Task to carry out ::
Print out the data exactly, keeping every image out of it.

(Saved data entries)

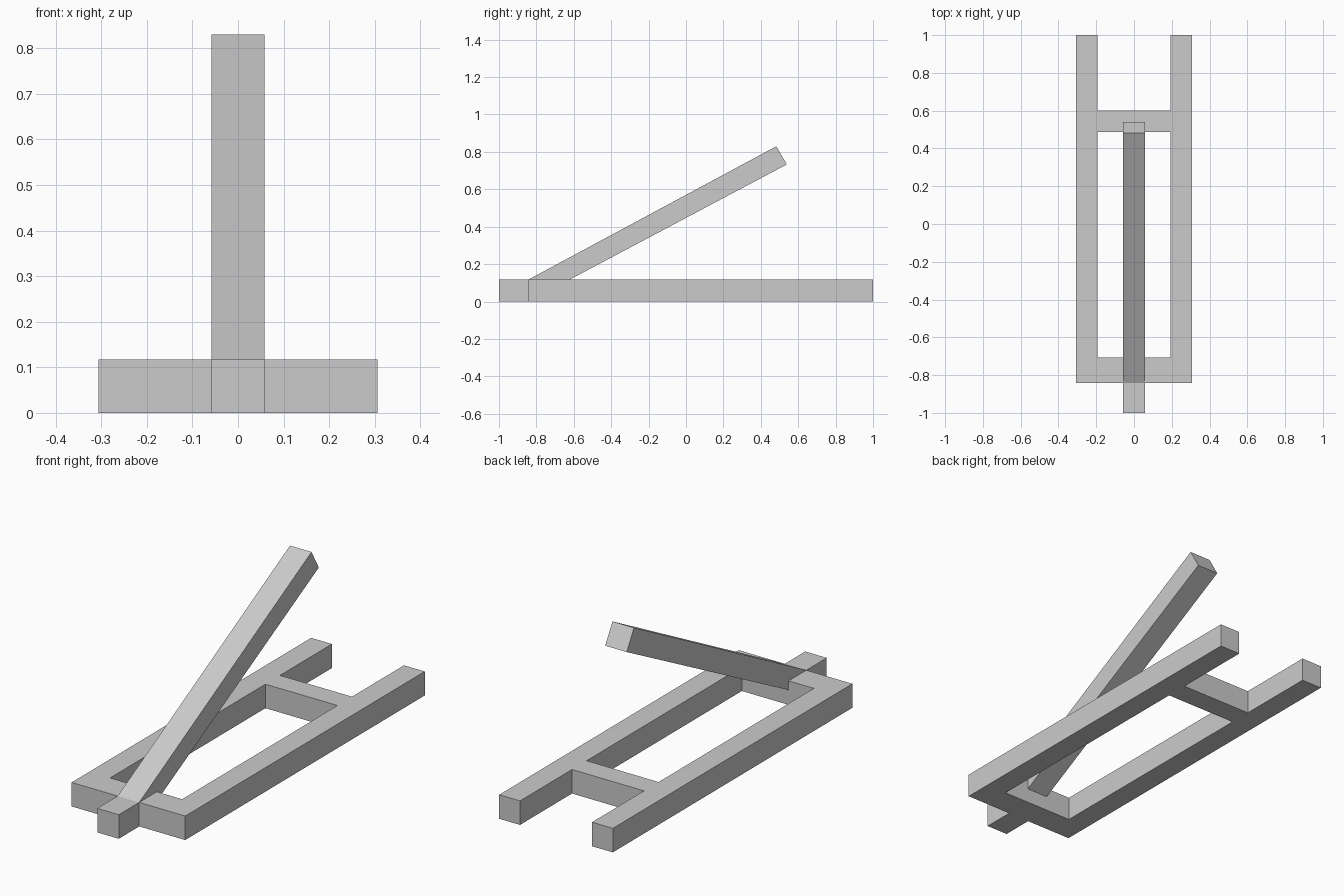
import bpy, bmesh

if "Cube" in bpy.data.objects:
    bpy.data.objects.remove(bpy.data.objects["Cube"])

H = 0.117        # bar height
FRONT = -0.843   # front edge of the frame

grey = bpy.data.materials.new("light grey")
grey.diffuse_color = (0.6, 0.6, 0.6, 1)
grey.use_nodes = True
grey.node_tree.nodes["Principled BSDF"].inputs["Base Color"].default_value = grey.diffuse_color


def finish(name, bm):
    """Clean up the mesh and link it as a flat-shaded object."""
    bmesh.ops.recalc_face_normals(bm, faces=bm.faces)
    me = bpy.data.meshes.new(name)
    bm.to_mesh(me)
    bm.free()
    me.materials.append(grey)
    ob = bpy.data.objects.new(name, me)
    bpy.context.collection.objects.link(ob)


def extrude(bm, vec):
    r = bmesh.ops.extrude_face_region(bm, geom=bm.faces[:])
    bmesh.ops.translate(bm, vec=vec, verts=[g for g in r["geom"] if isinstance(g, bmesh.types.BMVert)])


# Base frame: two long rails joined by two crossbars, from grid cells
xs = [-0.306, -0.194, 0.194, 0.306]
ys = [FRONT, -0.707, 0.488, 0.6, 1.0]
bm = bmesh.new()
for i in range(3):
    for j in range(4):
        if i != 1 or j in (0, 2):
            bm.faces.new([bm.verts.new((x, y, 0)) for x, y in (
                (xs[i], ys[j]), (xs[i + 1], ys[j]),
                (xs[i + 1], ys[j + 1]), (xs[i], ys[j + 1]))])
bmesh.ops.remove_doubles(bm, verts=bm.verts, dist=1e-4)
extrude(bm, (0, 0, H))
finish("base_frame", bm)

# Front stub and sloping arm: one side profile
W = 0.058
profile = [(-1, 0), (-1, H), (FRONT, H), (0.483, 0.83), (0.539, 0.733), (FRONT, 0)]
bm = bmesh.new()
bm.faces.new([bm.verts.new((-W, y, z)) for y, z in profile])
extrude(bm, (2 * W, 0, 0))
finish("sloping_arm", bm)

Finished exercise ::
import bpy, bmesh

if "Cube" in bpy.data.objects:
    bpy.data.objects.remove(bpy.data.objects["Cube"])

H = 0.117        # bar height
FRONT = -0.843   # front edge of the frame

grey = bpy.data.materials.new("light grey")
grey.diffuse_color = (0.6, 0.6, 0.6, 1)
grey.use_nodes = True
grey.node_tree.nodes["Principled BSDF"].inputs["Base Color"].default_value = grey.diffuse_color


def finish(name, bm):
    """Clean up the mesh and link it as a flat-shaded object."""
    bmesh.ops.recalc_face_normals(bm, faces=bm.faces)
    me = bpy.data.meshes.new(name)
    bm.to_mesh(me)
    bm.free()
    me.materials.append(grey)
    ob = bpy.data.objects.new(name, me)
    bpy.context.collection.objects.link(ob)


def extrude(bm, vec):
    r = bmesh.ops.extrude_face_region(bm, geom=bm.faces[:])
    bmesh.ops.translate(bm, vec=vec, verts=[g for g in r["geom"] if isinstance(g, bmesh.types.BMVert)])


# Base frame: two long rails joined by two crossbars, from grid cells
xs = [-0.306, -0.194, 0.194, 0.306]
ys = [FRONT, -0.707, 0.488, 0.6, 1.0]
bm = bmesh.new()
for i in range(3):
    for j in range(4):
        if i != 1 or j in (0, 2):
            bm.faces.new([bm.verts.new((x, y, 0)) for x, y in (
                (xs[i], ys[j]), (xs[i + 1], ys[j]),
                (xs[i + 1], ys[j + 1]), (xs[i], ys[j + 1]))])
bmesh.ops.remove_doubles(bm, verts=bm.verts, dist=1e-4)
extrude(bm, (0, 0, H))
finish("base_frame", bm)

# Front stub and sloping arm: one side profile
W = 0.058
profile = [(-1, 0), (-1, H), (FRONT, H), (0.483, 0.83), (0.539, 0.733), (FRONT, 0)]
bm = bmesh.new()
bm.faces.new([bm.verts.new((-W, y, z)) for y, z in profile])
extrude(bm, (2 * W, 0, 0))
finish("sloping_arm", bm)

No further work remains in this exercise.